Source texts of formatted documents
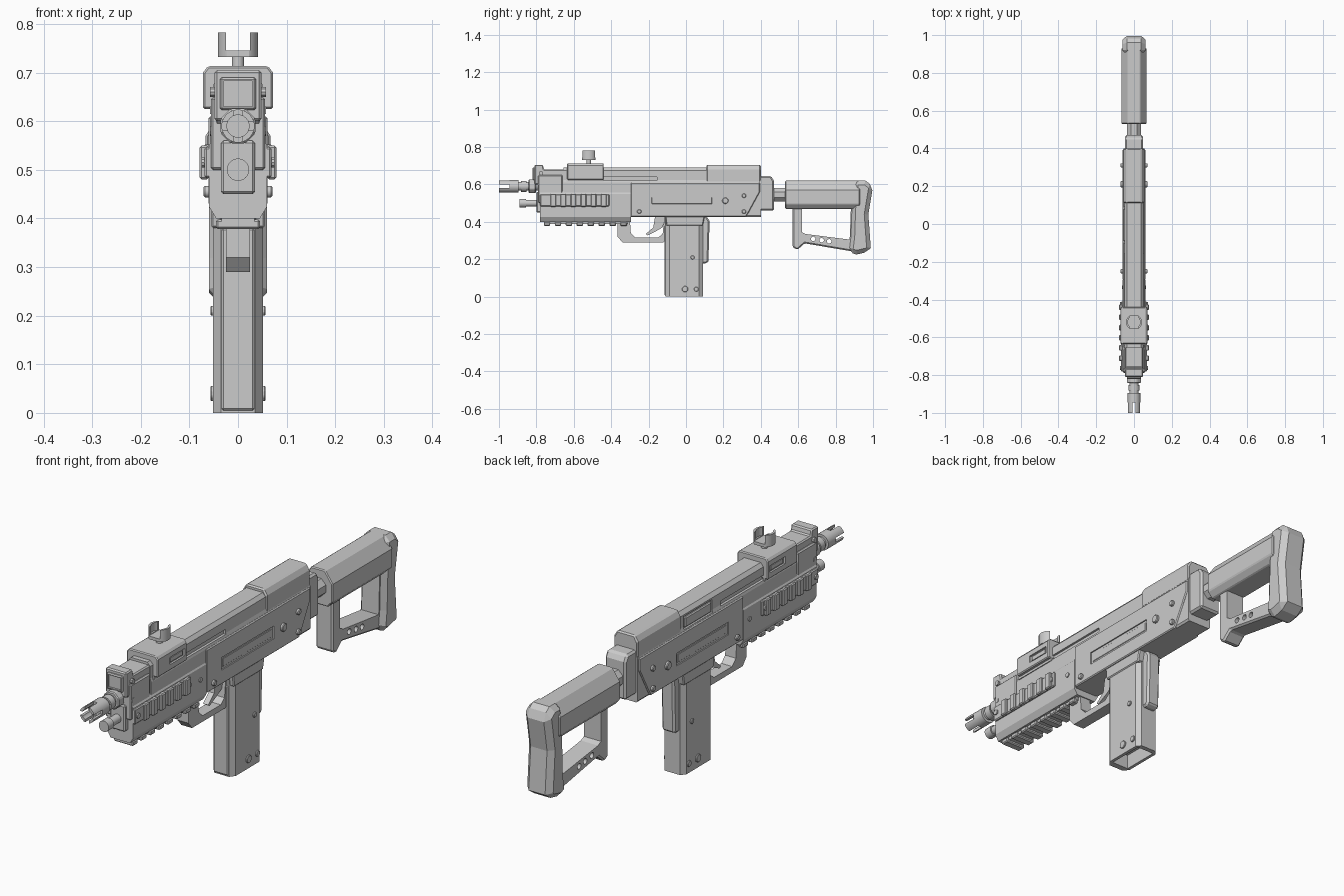
import bpy, bmesh, math
from mathutils import Vector, Matrix

if "Cube" in bpy.data.objects:
    bpy.data.objects.remove(bpy.data.objects["Cube"])

grey = bpy.data.materials.new("warm_grey")
grey.diffuse_color = (0.6, 0.6, 0.6, 1)
grey.use_nodes = True
grey.node_tree.nodes["Principled BSDF"].inputs["Base Color"].default_value = grey.diffuse_color


def finish(name, bm, bevel=0.0, smooth=False):
    bmesh.ops.recalc_face_normals(bm, faces=bm.faces)
    me = bpy.data.meshes.new(name)
    bm.to_mesh(me)
    bm.free()
    ob = bpy.data.objects.new(name, me)
    bpy.context.collection.objects.link(ob)
    me.materials.append(grey)
    if bevel:
        m = ob.modifiers.new("bevel", 'BEVEL')
        m.width, m.segments, m.limit_method = bevel, 1, 'ANGLE'
        m.angle_limit = math.radians(40)
    if smooth:
        bpy.ops.object.select_all(action='DESELECT')
        ob.select_set(True)
        bpy.context.view_layer.objects.active = ob
        bpy.ops.object.shade_smooth_by_angle(angle=math.radians(35))
    return ob


def prism(name, pts, a, b, axis='x', bevel=0.0):
    """Extrude a 2D outline from a to b along an axis (other two axes in xyz order)."""
    place = {'x': lambda p, t: (t, p[0], p[1]), 'y': lambda p, t: (p[0], t, p[1]),
             'z': lambda p, t: (p[0], p[1], t)}[axis]
    bm = bmesh.new()
    lo = [bm.verts.new(place(p, a)) for p in pts]
    hi = [bm.verts.new(place(p, b)) for p in pts]
    bm.faces.new(lo)
    bm.faces.new(hi[::-1])
    for i in range(len(pts)):
        j = (i + 1) % len(pts)
        bm.faces.new((lo[i], lo[j], hi[j], hi[i]))
    return finish(name, bm, bevel)


def box(name, x, y, z, bevel=0.0):
    return prism(name, [(x[0], y[0]), (x[1], y[0]), (x[1], y[1]), (x[0], y[1])], *z, 'z', bevel)


def cyl(name, c, r, length, axis='y', n=20, bevel=0.0):
    bm = bmesh.new()
    d = Vector({'x': (1, 0, 0), 'y': (0, 1, 0), 'z': (0, 0, 1)}[axis])
    rot = d.to_track_quat('Z', 'Y').to_matrix().to_4x4()
    spin = Matrix.Rotation(math.pi / n, 4, 'Z')
    bmesh.ops.create_cone(bm, cap_ends=True, segments=n, radius1=r, radius2=r, depth=length,
                          matrix=Matrix.Translation(c) @ rot @ spin)
    return finish(name, bm, bevel, n > 8)


def cut(ob, *cutters):
    for c in cutters:
        m = ob.modifiers.new("cut", 'BOOLEAN')
        m.operation, m.object, m.solver = 'DIFFERENCE', c, 'EXACT'
        c.hide_render = True
        c.hide_set(True)


def sym(half):
    """Complete a right-hand outline (bottom to top) with its mirror image."""
    return half + [(-x, z) for x, z in reversed(half)]


# Receiver with recessed slots on both sides
receiver = prism("receiver", sym([(.05, .427), (.056, .435), (.056, .61), (.051, .625),
                                  (.051, .675), (.038, .69)]), -.655, .40, 'y')
for s in (-1, 1):
    cut(receiver, box("slot_cutter", (s * .042, s * .07), (-.60, -.155), (.62, .64)))
cut(receiver, box("port_cutter", (-.07, -.046), (-.10, .09), (.615, .668)))
box("port_cover", (-.055, -.04), (-.092, .082), (.62, .663), .004)

# Side plates with long recessed panel and screws
plate = [(-.295, .427), (.32, .427), (.335, .45), (.395, .56), (.395, .61), (-.295, .61)]
for s in (-1, 1):
    side_plate = prism("side_plate", plate, s * .04, s * .061, 'x', .004)
    cut(side_plate, box("panel_cutter", (s * .053, s * .08), (-.195, .15), (.487, .54)))
    box("side_panel", (s * .04, s * .058), (-.185, .14), (.495, .532), .003)
    for y, z, r in ((.21, .513, .017), (.31, .455, .012), (.31, .54, .012), (-.25, .455, .012)):
        cyl("side_screw", (s * .062, y, z), r, .018, 'x', 12, .003)

# Rear top cover and rear block
prism("rear_top_cover", sym([(.052, .61), (.055, .615), (.055, .68), (.04, .705)]), .11, .40, 'y', .006)
prism("rear_block", [(.33, .46), (.47, .46), (.47, .62), (.455, .645), (.39, .645), (.39, .57)],
      -.048, .048, 'x', .008)
prism("rear_lower_heel", [(.25, .427), (.32, .427), (.335, .46), (.25, .46)], -.05, .05)

# Handguard with side and bottom rails
prism("handguard", sym([(.035, .40), (.045, .40), (.06, .425), (.06, .55), (.05, .565)]), -.78, -.295, 'y')
box("handguard_core", (-.05, .05), (-.76, -.295), (.55, .62))
for s in (-1, 1):
    rail = box("side_rail", (s * .055, s * .069), (-.78, -.41), (.483, .547), .004)
    for i in range(6):
        y = -.725 + i * .054
        box("side_rail_tooth", (s * .06, s * .079), (y, y + .03), (.48, .55), .004)
    for y in (-.762, -.425):
        cyl("side_rail_screw", (s * .07, y, .515), .011, .01, 'x', 10)
    cyl("rail_end_screw", (s * .06, -.335, .50), .01, .008, 'x', 10)
box("bottom_rail", (-.034, .034), (-.76, -.31), (.388, .405))
for i in range(8):
    y = -.76 + i * .0585
    box("bottom_rail_tooth", (-.045, .045), (y, y + .034), (.378, .398), .004)

# Front block with square recessed housing
prism("front_block", [(-.81, .60), (-.81, .705), (-.765, .705), (-.76, .68), (-.65, .68), (-.65, .54),
                      (-.79, .54), (-.79, .60)], -.048, .048, 'x', .005)
box("front_plate", (-.056, .056), (-.79, -.66), (.50, .65), .005)
box("front_chin", (-.035, .035), (-.80, -.74), (.45, .56), .005)
lens_box = box("front_housing", (-.037, .037), (-.82, -.77), (.623, .69), .004)
cut(lens_box, box("housing_cutter", (-.03, .03), (-.85, -.812), (.63, .683)))
for s in (-1, 1):
    for z in (.66, .58):
        cyl("front_screw", (s * .051, -.775, z), .011, .014, 'x', 10)

# Barrel, collar and slotted muzzle
cyl("barrel", (0, -.85, .59), .024, .18)
cyl("barrel_collar", (0, -.822, .59), .039, .04, 'y', 8, .004)
cyl("barrel_ring", (0, -.867, .59), .030, .03)
muzzle = cyl("muzzle", (0, -.9475, .59), .034, .105)
cut(muzzle, cyl("bore_cutter", (0, -.97, .59), .023, .12),
    box("muzzle_slot_v", (-.009, .009), (-1.02, -.945), (.50, .68)),
    box("muzzle_slot_h", (-.08, .08), (-1.02, -.945), (.581, .599)))
cyl("lower_tube", (0, -.82, .50), .018, .10)
cyl("lower_tube_cap", (0, -.872, .50), .023, .035)

# Sight mount saddle, post and open cup
mount = prism("sight_mount", sym([(.072, .625), (.072, .70), (.062, .713)]), -.635, -.44, 'y', .004)
for s in (-1, 1):
    cut(mount, box("mount_cutter", (s * .064, s * .09), (-.555, -.455), (.65, .68)))
    box("mount_tab", (s * .05, s * .068), (-.545, -.465), (.656, .674))
    box("mount_strip", (s * .05, s * .058), (-.64, -.44), (.615, .63))
cyl("sight_post", (0, -.52, .722), .013, .035, 'z', 12)
cup = cyl("sight_cup", (0, -.52, .757), .042, .05, 'z', 24)
cut(cup, cyl("cup_cutter", (0, -.52, .80), .033, .105, 'z', 24),
    box("cup_slot", (-.025, .025), (-.60, -.44), (.745, .85)))
cut(cup, box("cup_front_trim", (-.1, .1), (-.6, -.555), (.7, .85)),
    box("cup_back_trim", (-.1, .1), (-.485, -.44), (.7, .85)))

# Trigger and guard
prism("trigger_guard", [(-.365, .41), (-.365, .32), (-.34, .29), (-.12, .29), (-.10, .31), (-.10, .43),
                        (-.115, .43), (-.125, .335), (-.15, .315), (-.27, .315), (-.295, .34),
                        (-.30, .41)], -.025, .025)
prism("trigger", [(-.165, .43), (-.175, .37), (-.215, .335), (-.205, .328), (-.16, .35),
                  (-.125, .37), (-.11, .43)], -.012, .012)

# Grip with hollow foot, screws and back lever
grip = prism("grip", [(-.035, -.11), (.035, -.11), (.051, -.088), (.051, .07), (.036, .09),
                      (-.036, .09), (-.051, .07), (-.051, -.088)], 0, .43, 'z')
cut(grip, box("foot_cutter", (-.038, .038), (-.085, .07), (-.02, .06)))
box("grip_front_strip", (-.034, .034), (-.115, -.10), (.005, .38), .004)
prism("grip_collar", [(-.105, .38), (.09, .38), (.10, .43), (-.11, .43)], -.055, .055, 'x', .004)
prism("back_lever", [(.07, .43), (.11, .43), (.126, .405), (.12, .19), (.11, .178), (.07, .178)],
      -.03, .03, 'x', .008)
for s in (-1, 1):
    for y, z, r in ((.035, .21, .011), (.055, .04, .013), (-.005, .04, .017)):
        cyl("grip_screw", (s * .051, y, z), r, .012, 'x', 8, .002)

# Stock tube, cheek body and butt
cyl("stock_tube", (0, .50, .545), .04, .10, 'y', 8)
prism("stock_body", sym([(.045, .47), (.067, .495), (.067, .57), (.032, .62)]), .53, .93, 'y', .004)
prism("butt", [(.90, .62), (.96, .62), (1.0, .59), (.975, .44), (.988, .26), (.975, .24),
               (.91, .225), (.87, .24), (.88, .32), (.885, .47)], -.06, .06, 'x', .022)
# Open lower frame of the stock with three drilled holes
frame = prism("stock_frame", [(.57, .48), (.57, .265), (.595, .25), (.635, .285), (.90, .24), (.92, .48)],
              -.04, .04, 'x', .007)
cut(frame, prism("frame_cutter", [(.62, .485), (.62, .345), (.64, .335), (.875, .305), (.882, .485)], -.1, .1),
    *[cyl("hole_cutter", (0, y, z), .012, .2, 'x', 12)
      for y, z in ((.68, .309), (.725, .302), (.765, .296))])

* [Exercise aim]
Report the lines above that contain "with".

* [Response area]
    """Complete a right-hand outline (bottom to top) with its mirror image."""
# Receiver with recessed slots on both sides
# Side plates with long recessed panel and screws
# Handguard with side and bottom rails
# Front block with square recessed housing
# Grip with hollow foot, screws and back lever
# Open lower frame of the stock with three drilled holes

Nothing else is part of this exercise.